An inert drama about a multiple murder and the prime suspect's obsession with one of the victims, "Uninvited" marks an inauspicious feature directing debut for Carlo Gabriel Nero, despite help from his folks, Vanessa Redgrave and Franco Nero, and other seasoned thesps in supporting roles. It's basically substandard cable fare, and commercial prospects appear slim.

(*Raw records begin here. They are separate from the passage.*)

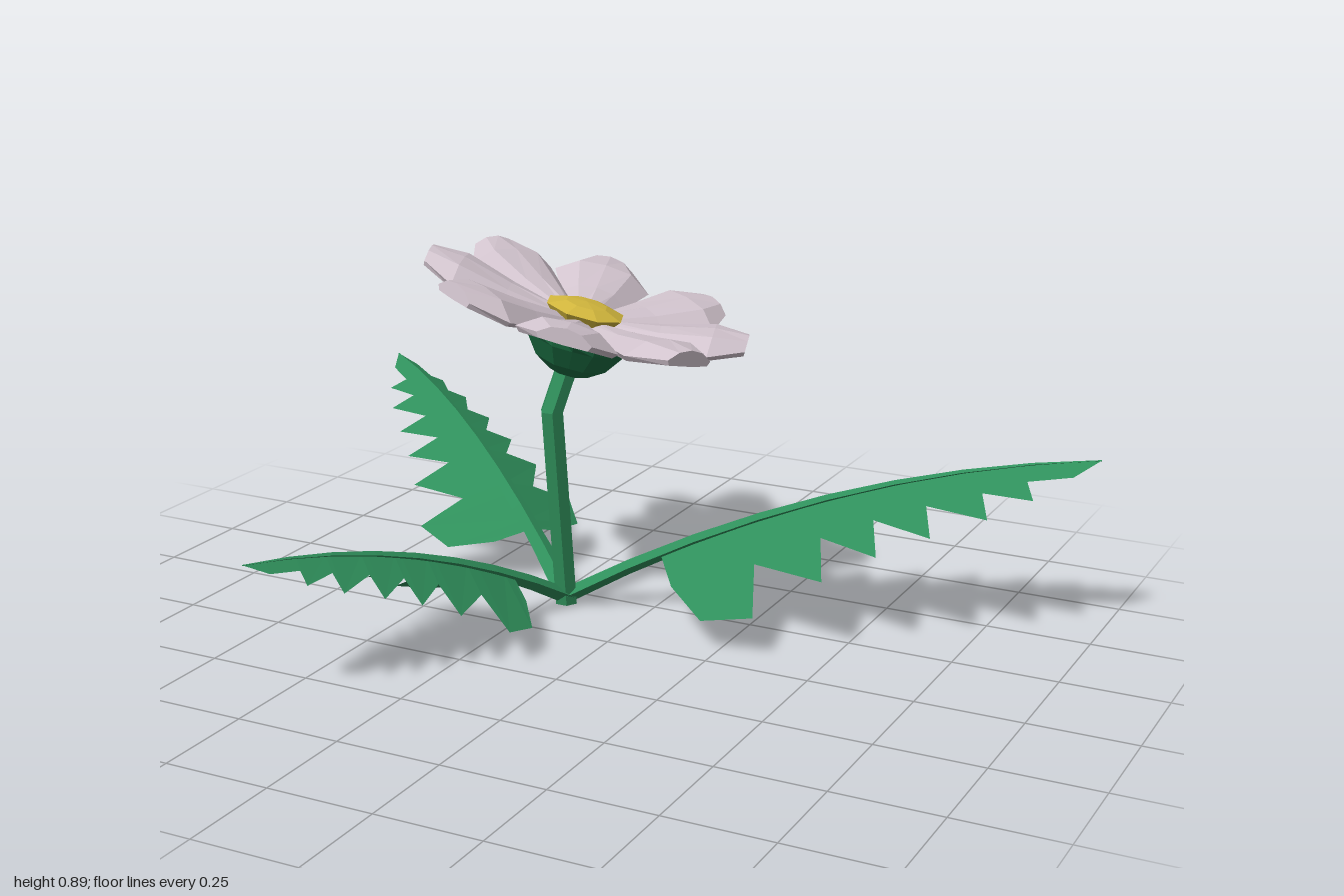
import * as THREE from 'three';

const mat = (name, color, side = THREE.FrontSide) => {
  const m = new THREE.MeshStandardMaterial({ color, side });
  m.name = name;
  return m;
};

// Flat-faced geometry from a list of triangles of [x, y, z] points
function faceted(tris) {
  const g = new THREE.BufferGeometry();
  g.setAttribute('position', new THREE.Float32BufferAttribute(tris.flat(2), 3));
  g.computeVertexNormals();
  return g;
}

// Closed solid through equal-sized rings of points, capped at both ends
function loft(rings) {
  const tris = [], n = rings[0].length;
  for (let i = 0; i + 1 < rings.length; i++) {
    for (let j = 0; j < n; j++) {
      const k = (j + 1) % n, a = rings[i], b = rings[i + 1];
      tris.push([a[j], a[k], b[k]], [a[j], b[k], b[j]]);
    }
  }
  const end = rings[rings.length - 1];
  for (let j = 1; j + 1 < n; j++) {
    tris.push([rings[0][0], rings[0][j + 1], rings[0][j]], [end[0], end[j], end[j + 1]]);
  }
  // Turn the solid the right way out if its volume is negative
  let volume = 0;
  for (const [a, b, c] of tris) {
    volume += new THREE.Vector3(...a).dot(new THREE.Vector3(...b).cross(new THREE.Vector3(...c)));
  }
  if (volume < 0) tris.forEach((t) => t.reverse());
  return faceted(tris);
}

function add(parent, name, geometry, material) {
  const m = new THREE.Mesh(geometry, material);
  m.name = name;
  parent.add(m);
  return m;
}

// Leaf along +x: an arching rib and two drooping toothed halves
function makeLeaf(length, height, leafGreen, ribGreen) {
  const leaf = new THREE.Group();
  leaf.name = 'leaf';
  const arch = (t) => 0.02 + height * (1.75 * t - 0.75 * t * t);
  const point = (t, w) => [t * length, arch(t) - 0.57 * w * length, w * length];

  // Outline as [distance along the leaf, half width], in leaf lengths
  const teeth = [[0.39, 0.22], [0.51, 0.182], [0.605, 0.155], [0.7, 0.135], [0.8, 0.112], [0.88, 0.08]];
  const outline = [[0.19, 0.01], [0.22, 0.09], [0.29, 0.19]];
  for (const [t, w] of teeth) outline.push([t, w], [t - 0.012, w * 0.47]);
  outline.push([0.95, 0.035], [1, 0]);

  const tris = [];
  for (const s of [1, -1]) {
    for (let i = 0; i + 1 < outline.length; i++) {
      const [[t0, w0], [t1, w1]] = [outline[i], outline[i + 1]];
      const a = point(t0 - 0.4 * w0, 0), b = point(t1 - 0.4 * w1, 0);
      const c = point(t0, w0), d = point(t1, w1);
      c[2] *= s;
      d[2] *= s;
      tris.push(...(s > 0 ? [[a, c, d], [a, d, b]] : [[a, d, c], [a, b, d]]));
    }
  }
  add(leaf, 'leafBlade', faceted(tris), leafGreen);

  const rings = [];
  for (let i = 0; i <= 8; i++) {
    const t = i / 8, r = 0.027 * (1 - t) + 0.002;
    const x = t * length, y = arch(t);
    rings.push([[x, y + r * 0.6, 0], [x, y, r], [x, y - r * 0.9, 0], [x, y, -r]]);
  }
  add(leaf, 'leafRib', loft(rings), ribGreen);
  return leaf;
}

// Petal along +x: an arched plate with lowered side edges and a blunt tip
function petalGeometry() {
  const stations = [[0.05, 0.03, -0.02], [0.18, 0.08, 0.005], [0.3, 0.118, 0.035], [0.38, 0.062, 0.04]];
  return loft(stations.map(([x, w, y]) => {
    const drop = w * 0.3, thick = 0.02;
    const top = [[-1, -drop], [-0.55, 0], [0, 0.006], [0.55, 0], [1, -drop]];
    const under = [[0.9, -drop - 0.012], [0, -thick - 0.012], [-0.9, -drop - 0.012]];
    return [...top, ...under].map(([z, dy]) => [x, y + dy, z * w]);
  }));
}

export function createModel() {
  const green = mat('leaf green', 0x2f8f5b);
  const blade = mat('blade green', 0x2f8f5b, THREE.DoubleSide);
  const darkGreen = mat('calyx green', 0x1c7044, THREE.DoubleSide);
  const pale = mat('petal lilac', 0xd2c4ce);
  const yellow = mat('centre yellow', 0xd6ba3e);

  const model = new THREE.Group();
  model.name = 'flower';
  const base = [-0.2, 0, -0.17];

  // Three leaves spreading from the foot: [tip x, tip z, rise]
  for (const [x, z, rise] of [[0.99, -0.53, 0.41], [-1, -0.7, 0.38], [-0.5, 0.71, 0.31]]) {
    const dx = x - base[0], dz = z - base[2];
    const leaf = makeLeaf(Math.hypot(dx, dz), rise, blade, green);
    leaf.position.set(...base);
    leaf.rotation.y = Math.atan2(-dz, dx);
    model.add(leaf);
  }

  // Six-sided stem with a bend below the bloom
  const path = [[-0.2, 0, -0.17], [-0.197, 0.5, -0.1], [-0.168, 0.62, -0.133]];
  add(model, 'stem', loft(path.map(([x, y, z]) => Array.from({ length: 6 }, (_, i) => {
    const a = (i * Math.PI) / 3;
    return [x + 0.029 * Math.cos(a), y, z + 0.029 * Math.sin(a)];
  }))), green);

  // Tilted bloom
  const bloom = new THREE.Group();
  bloom.name = 'bloom';
  bloom.position.set(-0.135, 0.74, -0.15);
  bloom.quaternion.setFromUnitVectors(
    new THREE.Vector3(0, 1, 0), new THREE.Vector3(0.24, 1, -0.1).normalize());
  model.add(bloom);

  const petal = petalGeometry();
  for (let i = 0; i < 8; i++) {
    add(bloom, 'petal', petal, pale).rotation.y = THREE.MathUtils.degToRad(20 + 45 * i);
  }

  // Low eight-sided dome in the middle
  const dome = [[0.07, -0.03], [0.095, 0], [0.05, 0.014], [0, 0.018]].map((p) => new THREE.Vector2(...p));
  const domeGeo = new THREE.LatheGeometry(dome, 8).toNonIndexed();
  domeGeo.computeVertexNormals();
  add(bloom, 'flowerCentre', domeGeo, yellow);

  // Cup under the petals, its rim pulled into eight points
  const cup = [[0, -0.155], [0.05, -0.153], [0.09, -0.125], [0.125, -0.075], [0.14, -0.03]];
  const cupGeo = new THREE.LatheGeometry(cup.map((p) => new THREE.Vector2(...p)), 16);
  const pos = cupGeo.attributes.position;
  for (let i = 0; i < pos.count; i++) {
    const column = Math.floor(i / cup.length), row = i % cup.length;
    if (column % 2 && row === cup.length - 1) pos.setY(i, -0.06);
    if (column % 2 && row > 0) {
      pos.setX(i, pos.getX(i) * 0.94);
      pos.setZ(i, pos.getZ(i) * 0.94);
    }
  }
  const cupFlat = cupGeo.toNonIndexed();
  cupFlat.computeVertexNormals();
  add(bloom, 'calyx', cupFlat, darkGreen);

  return model;
}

An inert drama about a multiple murder and the prime suspect’s obsession with one of the victims, “Uninvited” marks an inauspicious feature directing debut for Carlo Gabriel Nero, despite help from his folks, Vanessa Redgrave and Franco Nero, and other seasoned thesps in supporting roles. It’s basically substandard cable fare, and commercial prospects appear slim.Adapted by Nero Jr. from the novel by James Gabriel Berman, the story takes place in a New York State island community, which is shocked by news of the brutal killing of a local businessman, his wife Patricia and their children. An unpopular loner whose unrequited passion for Patricia stretched from childhood through their teen years into adulthood, Tony Grasso (Kevin Isola) is accused of the murders and arrested on circumstantial evidence. Uninterested in whether he committed the crimes, Tony’s slick Italian lawyer (Nero Sr.) concentrates only on mounting a convincing story, leading his client back over key periods in his life and through events on the night of the murders. The drama is clumsily structured with jumbled flashbacks. Its most cogent passages are those centering on the adolescent Tony — sensitively played by Adam Hann-Byrd — as he fixates on popular high school beauty Patricia (Jessica Munch). Elsewhere, the director fails to create tension or to establish a uniform performance style, with the actors veering all over the map. Appearing not entirely comfortable with the English dialogue, Franco Nero (also a producer) has perhaps the most ineptly written role in a generally heavy-handed script. Redgrave also comes off unflatteringly, overplaying young Tony’s schoolteacher in an incongruously comic vein, while other cast members, including Eli Wallach, leave little impression. In the pivotal role of Tony as an adult, Isola is ineffectual. Often murky and underlit, the production has the appearance of a low-budget venture, frequently shot in confined spaces in which the camera has no room to maneuver.